If you have ever looked at some ceramic capacitors and wondered how they can possibly get so bad, you are not alone. The problem with ceramic filters is that they can be prone to mechanical failure high voltage ceramic disc capacitors. This mechanical failure can result in serious problems for devices such as bench-top personal computer circuits and even industrial electric motors. Before someone decides to throw out a $100K ceramic capacitor just because they go bad, perhaps they should ask themselves why they would purchase one in the first place.
Do Ceramic Capacitors Go Bad?
A defective ceramic unit can be caused by numerous different sources, including temperature change, mechanical failure, chemical exposure, and manufacturing defects. All of these can be common causes, although it is possible that only one or two of them are actually at fault. If your ceramic device suddenly begins to act up and you determine that it is experiencing a mechanical failure, it is best to cut that particular component loose until you can get a technician out to see what is really going on. You never know until you try to replace a component!
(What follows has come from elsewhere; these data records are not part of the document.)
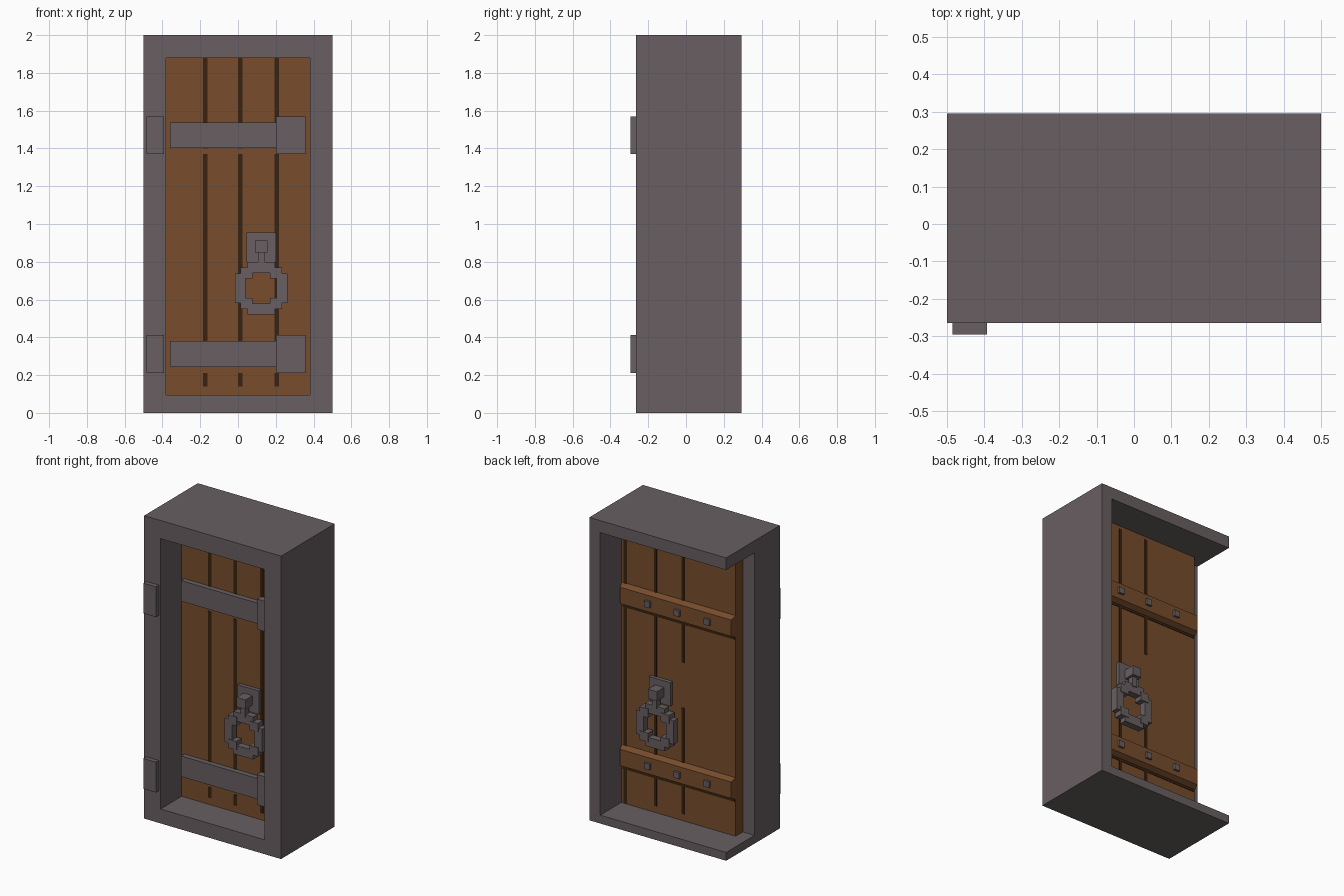
import bpy
import bmesh
from mathutils import Matrix, Vector

cube = bpy.data.objects.get("Cube")
if cube:
    bpy.data.objects.remove(cube)


def material(name, rgb):
    m = bpy.data.materials.new(name)
    m.use_nodes = True
    color = (*rgb, 1.0)
    m.diffuse_color = color
    bsdf = m.node_tree.nodes["Principled BSDF"]
    bsdf.inputs["Base Color"].default_value = color
    bsdf.inputs["Roughness"].default_value = 0.9
    return m


IRON = material("grey_iron", (0.138, 0.114, 0.12))
WOOD = material("brown_wood", (0.185, 0.073, 0.025))
DARK = material("dark_gap", (0.042, 0.016, 0.005))


def box(bm, x, y, z):
    """Add a box given its (low, high) range on each axis."""
    lo, hi = (Vector(c) for c in zip(x, y, z))
    mat = Matrix.Translation((lo + hi) / 2) @ Matrix.Diagonal((*(hi - lo), 1))
    return bmesh.ops.create_cube(bm, size=1, matrix=mat)["verts"]


def finish(name, bm, mat):
    mesh = bpy.data.meshes.new(name)
    bm.to_mesh(mesh)
    bm.free()
    mesh.materials.append(mat)
    obj = bpy.data.objects.new(name, mesh)
    bpy.context.collection.objects.link(obj)
    return obj


def boxes(name, mat, parts):
    bm = bmesh.new()
    for part in parts:
        box(bm, *part)
    return finish(name, bm, mat)


def around(c, r):
    return (c - r, c + r)


FRONT, BACK = -0.265, 0.295        # frame depth
DOOR_FRONT, DOOR_BACK = -0.045, 0.075

# Frame: narrow front opening, wider back rebate that is open on the right side
boxes("frame", IRON, [
    ((-0.5, 0.5), (FRONT, BACK), (1.92, 2)),
    ((-0.5, 0.5), (FRONT, BACK), (0, 0.055)),
    ((0.42, 0.5), (FRONT, BACK), (0.055, 1.92)),
    ((-0.5, -0.38), (FRONT, 0), (0.055, 1.92)),
    ((0.38, 0.42), (FRONT, 0), (0.055, 1.92)),
    ((-0.38, 0.38), (FRONT, 0), (1.88, 1.92)),
    ((-0.38, 0.38), (FRONT, 0), (0.055, 0.095)),
])

# Door slab
boxes("door", WOOD, [((-0.415, 0.42), (DOOR_FRONT, DOOR_BACK), (0.055, 1.92))])

# Dark plank gaps on both faces
y_front = (DOOR_FRONT - 0.003, DOOR_FRONT)
spans = [(0.14, 0.21), (0.25, 1.37), (1.4, 1.88)]
boxes("front_plank_gaps", DARK,
      [(around(x, 0.012), y_front, z) for x in (-0.173, 0.013, 0.205) for z in spans])
y_back = (DOOR_BACK, DOOR_BACK + 0.003)
boxes("back_plank_gaps", DARK, [
    (around(0.39, 0.012), y_back, (0.06, 1.9)),
    (around(0.17, 0.01), y_back, (0.1, 1.9)),
    (around(-0.03, 0.01), y_back, (1.1, 1.9)),
    (around(-0.03, 0.01), y_back, (0.1, 0.8)),
])

# Front iron straps, their end plates and the hinge plates on the frame
for label, z in (("upper", 1.47), ("lower", 0.312)):
    boxes(label + "_strap", IRON, [
        ((-0.36, 0.3), (-0.08, DOOR_FRONT), around(z, 0.068)),
        ((0.2, 0.357), (-0.09, DOOR_FRONT), around(z, 0.1)),
    ])
    boxes(label + "_hinge_plate", IRON,
          [((-0.485, -0.393), (-0.295, FRONT), around(z, 0.1))])

# Back wooden rails with chamfered edges, and iron studs
for label, z in (("upper", 1.44), ("lower", 0.37)):
    bm = bmesh.new()
    verts = box(bm, (-0.415, 0.415), (DOOR_BACK, DOOR_BACK + 0.035), around(z, 0.072))
    for v in verts:
        if v.co.y > DOOR_BACK + 0.01:
            v.co.z = z + (v.co.z - z) * 0.75
            v.co.x *= 0.98
    finish(label + "_back_rail", bm, WOOD)
    boxes(label + "_rail_gap", DARK,
          [((-0.41, 0.41), y_back, around(z - 0.08, 0.008))])
    boxes(label + "_rail_studs", IRON,
          [(around(x, 0.02), (DOOR_BACK, DOOR_BACK + 0.05), around(z, 0.02))
           for x in (-0.237, -0.018, 0.2)])


# Ring handles, one on each face of the door
def handle(name, face, out):
    cx, cz = 0.123, 0.66

    def depth(a, b):
        return tuple(sorted((face + out * a, face + out * b)))

    ring = depth(0.03, 0.075)
    parts = [
        (around(cx, 0.078), depth(0, 0.025), (0.8, 0.955)),          # back plate
        (around(cx, 0.032), depth(0.02, 0.1), (0.85, 0.912)),        # knob
        (around(cx, 0.017), depth(0.04, 0.08), (0.785, 0.86)),       # arm
    ]
    for s in (-1, 1):
        parts.append((around(cx + s * 0.11, 0.028), ring, around(cz, 0.078)))
        parts.append((around(cx, 0.072), ring, around(cz + s * 0.11, 0.03)))
        for t in (-1, 1):
            parts.append((around(cx + s * 0.078, 0.031), depth(0.025, 0.08),
                          around(cz + t * 0.08, 0.029)))
    boxes(name, IRON, parts)


handle("front_handle", DOOR_FRONT, -1)
handle("back_handle", DOOR_BACK, 1)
When a ceramic capacitor fails, there are a few things that you can do to try to diagnose and fix the problem. First of all, you should remove any associated wires from the circuit and if possible the capacitor itself and see if it is showing any signs of wear. If the component is still receiving electricity despite the replacement, the chances are that the wire harness has become slightly damaged or may need to be replaced entirely.
Finally, if you find that a capacitor is causing your device to act up when it is supposed to be working, or if you find that it is having an abnormal amount of current flowing through when it should not, then you most likely have a faulty ceramic unit installed in your computer or other electronic device.